The biggest challenge with ERM is that most business units simply don’t want to bother with it. They don’t see the value, they don’t understand the acronyms, and they don’t want to try something new. Lohrenz took that argument head-on.
“Fear of failure is one of the most universally paralyzing things we all suffer from,” she said. “When we’re afraid to fail, we pass up valuable opportunities simply because we’re afraid, and the vast majority of us underestimate our ability to recover from failure. So we play it safe.”
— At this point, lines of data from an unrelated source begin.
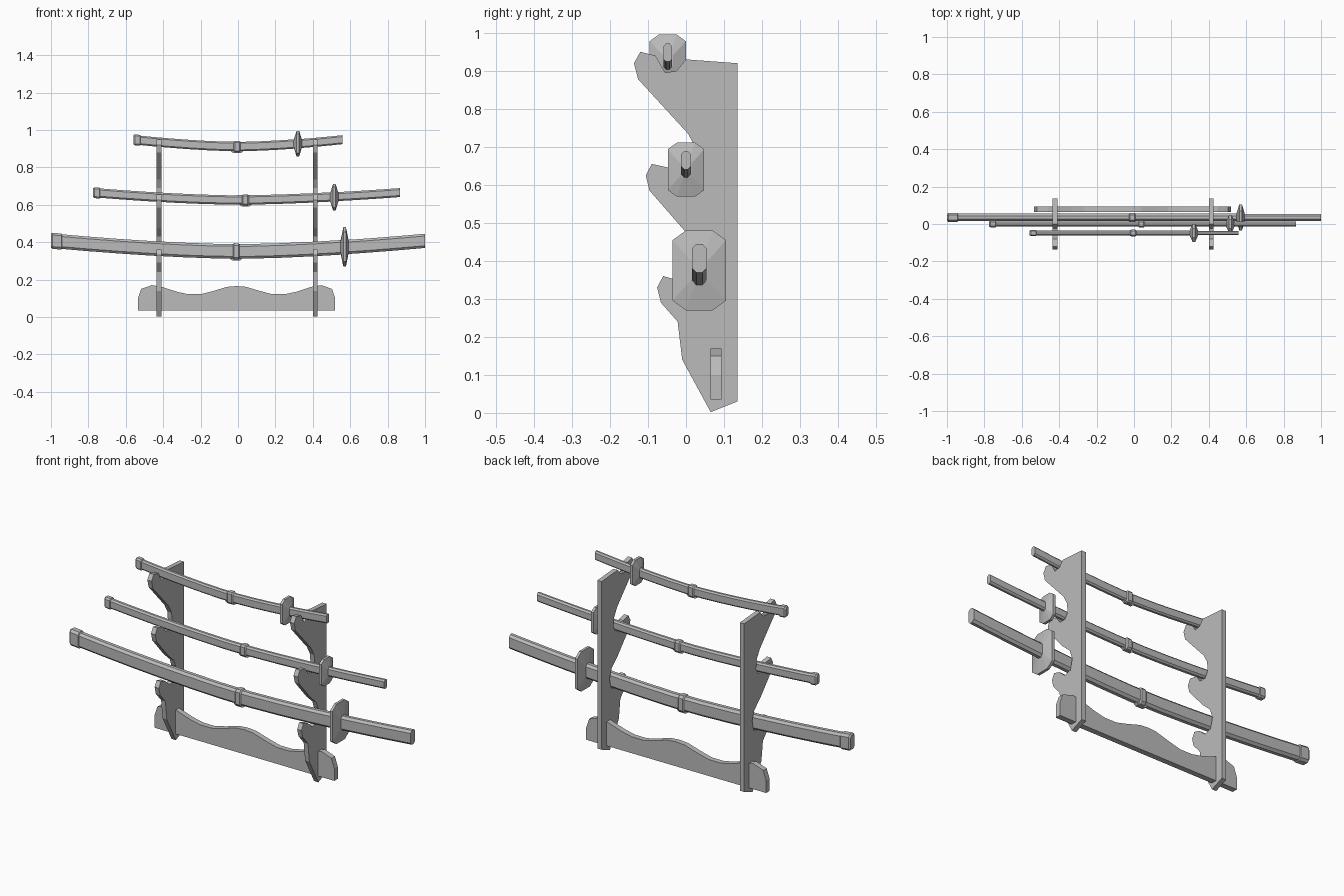
import bpy
import bmesh

cube = bpy.data.objects.get("Cube")
if cube:
    bpy.data.objects.remove(cube, do_unlink=True)

grey = bpy.data.materials.new("plain_grey")
grey.use_nodes = True
colour = (0.5, 0.5, 0.5, 1)
grey.diffuse_color = colour
grey.node_tree.nodes["Principled BSDF"].inputs["Base Color"].default_value = colour


def make_object(name, bm):
    bmesh.ops.recalc_face_normals(bm, faces=bm.faces)
    mesh = bpy.data.meshes.new(name)
    bm.to_mesh(mesh)
    bm.free()
    mesh.materials.append(grey)
    obj = bpy.data.objects.new(name, mesh)
    bpy.context.collection.objects.link(obj)
    return obj


def loft(name, rings):
    """Join matching rings of points and close both ends."""
    bm = bmesh.new()
    loops = [[bm.verts.new(p) for p in ring] for ring in rings]
    for a, b in zip(loops, loops[1:]):
        for i in range(len(a)):
            j = (i + 1) % len(a)
            bm.faces.new((a[i], a[j], b[j], b[i]))
    bm.faces.new(loops[0])
    bm.faces.new(loops[-1])
    return make_object(name, bm)


def octagon(x, y, z, half_w, half_h, cut_w, cut_h):
    """Upright section across x with chamfered corners."""
    w, h = half_w, half_h
    quarter = [(w, h - cut_h), (w - cut_w, h)]
    pts = quarter + [(-a, b) for a, b in reversed(quarter)]
    pts += [(-a, -b) for a, b in pts]
    return [(x, y + a, z + b) for a, b in pts]


def sword(name, y, left, right, guard_x, ring_x, low, rise_l, rise_r, w, h, guard_w, guard_h, guard_z):
    # Gentle upward curve from the middle to both ends
    def height(x):
        t = x / (right if x > 0 else left)
        rise = rise_r if x > 0 else rise_l
        return low + rise * abs(t) ** 1.6

    def section(x, grow=0.0, drop=0.0):
        return octagon(x, y, height(x) - drop, w + grow, h + grow, w * 0.55, w * 0.6)

    def span(a, b, steps):
        return [a + (b - a) * i / steps for i in range(steps + 1)]

    loft(name + "_scabbard", [section(x) for x in span(left + 0.01, guard_x, 9)])
    loft(name + "_handle", [section(x, -0.001) for x in span(guard_x, right, 4)])

    # End cap
    cap = 0.055 * h / 0.039
    loft(name + "_end_cap", [section(left, -0.002), section(left + 0.008, 0.004),
                             section(left + cap, 0.004), section(left + cap + 0.004, -0.001)])

    # Cord mount with a small lower lug
    loft(name + "_cord_mount", [section(ring_x - 0.018, 0), section(ring_x - 0.012, 0.005),
                                section(ring_x + 0.012, 0.005), section(ring_x + 0.018, 0)])
    base = height(ring_x) - h
    loft(name + "_lug", [[(ring_x + sx * s, y + sy * w * 0.5, base + z) for sx, sy in
                          ((-1, -1), (1, -1), (1, 1), (-1, 1))]
                         for s, z in ((0.04, 0.006), (0.02, -0.01))])

    # Lens-shaped hand guard
    steps = ((-0.022, 0.3), (-0.007, 1), (0.007, 1), (0.022, 0.3))
    loft(name + "_guard", [octagon(guard_x + dx, y, guard_z, guard_w * s, guard_h * s,
                                   guard_w * s * 0.5, guard_w * s * 0.36) for dx, s in steps])


sword("long_sword", 0.035, -1, 1, 0.57, -0.01, 0.35, 0.058, 0.057, 0.02, 0.039, 0.07, 0.105, 0.375)
sword("middle_sword", 0.0, -0.775, 0.865, 0.515, 0.04, 0.625, 0.04, 0.04, 0.014, 0.025, 0.048, 0.071, 0.64)
sword("short_sword", -0.048, -0.56, 0.56, 0.32, -0.005, 0.911, 0.037, 0.037, 0.0125, 0.025, 0.048, 0.068, 0.927)


def plate(name, pts, place, depth):
    """Extruded flat outline, closed with one face on each side."""
    return loft(name, [[place(a, b, d) for a, b in pts] for d in depth])


# Side supports with three hooks
support = [(0.135, 0.03), (0.135, 0.92), (0, 0.93), (-0.025, 0.9), (-0.055, 0.895), (-0.08, 0.94),
           (-0.12, 0.95), (-0.137, 0.92), (-0.126, 0.878), (0.005, 0.735), (0.03, 0.69),
           (0.035, 0.64), (0.015, 0.61), (-0.02, 0.61), (-0.045, 0.645), (-0.09, 0.655),
           (-0.106, 0.625), (-0.096, 0.585), (0.0, 0.475), (0.05, 0.43), (0.068, 0.38),
           (0.055, 0.325), (0.015, 0.315), (-0.025, 0.35), (-0.06, 0.36), (-0.076, 0.33),
           (-0.066, 0.29), (-0.022, 0.24), (-0.01, 0.14), (0.065, 0.002)]
for side, x in (("left", 0.4125), ("right", -0.4225)):
    plate(side + "_support", support, lambda a, b, d: (d, a, b), (x - 0.0125, x + 0.0125))

# Wavy cross board
half = [(0.527, 0.035), (0.527, 0.1), (0.51, 0.15), (0.453, 0.17), (0.4, 0.161), (0.32, 0.135),
        (0.26, 0.122), (0.19, 0.122), (0.12, 0.14), (0.05, 0.161), (0.0, 0.165)]
board = half + [(-a, b) for a, b in reversed(half[:-1])]
plate("cross_board", board, lambda a, b, d: (a - 0.0075, d, b), (0.064, 0.093))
Anyone who champions ERM processes to other parts of the business is going to encounter that fear of failure—and if your senior leaders aren’t fully supportive of the effort, willing to start with incremental efforts that might need reboots and restarts, that fear won’t be misplaced. So as DeVita said, it starts with governance. The company must be clear in its objectives for the business overall, and for enterprise risk management it wants to help improve performance.
Then will come cynical response No. 2. “If you’re introducing something new to a system or a group who says, ‘This is the way we’ve always done it,’ there’s going be some resistance,” Lohrenz said. “Your job is to figure out how to meet them where they are and bring them on a path that’s a different journey for them.”
Frame ERM as a tool to improve business performance, and you’re much closer to meeting them where they are, winning them over, and succeeding.
About the Author
Matt Kelly is an independent compliance consultant who studies corporate compliance, governance, and risk management issues. He maintains a blog, RadicalCompliance.com, where he shares his thoughts on business issues and speaks on compliance, governance, and risk topics frequently. Kelly was named as "Rising Star of Corporate Governance" by the Millstein Center for Corporate Governance in the inaugural class of 2008 and named to Ethisphere’s "Most Influential in Business Ethics" list in 2011 (no. 91) and 2013 (no. 77). Kelly previously was editor of Compliance Week, a newsletter on corporate compliance, from 2006 through 2015. He lives in Boston, Mass., and can be reached at mkelly@RadicalCompliance.com or on Twitter at @compliancememe.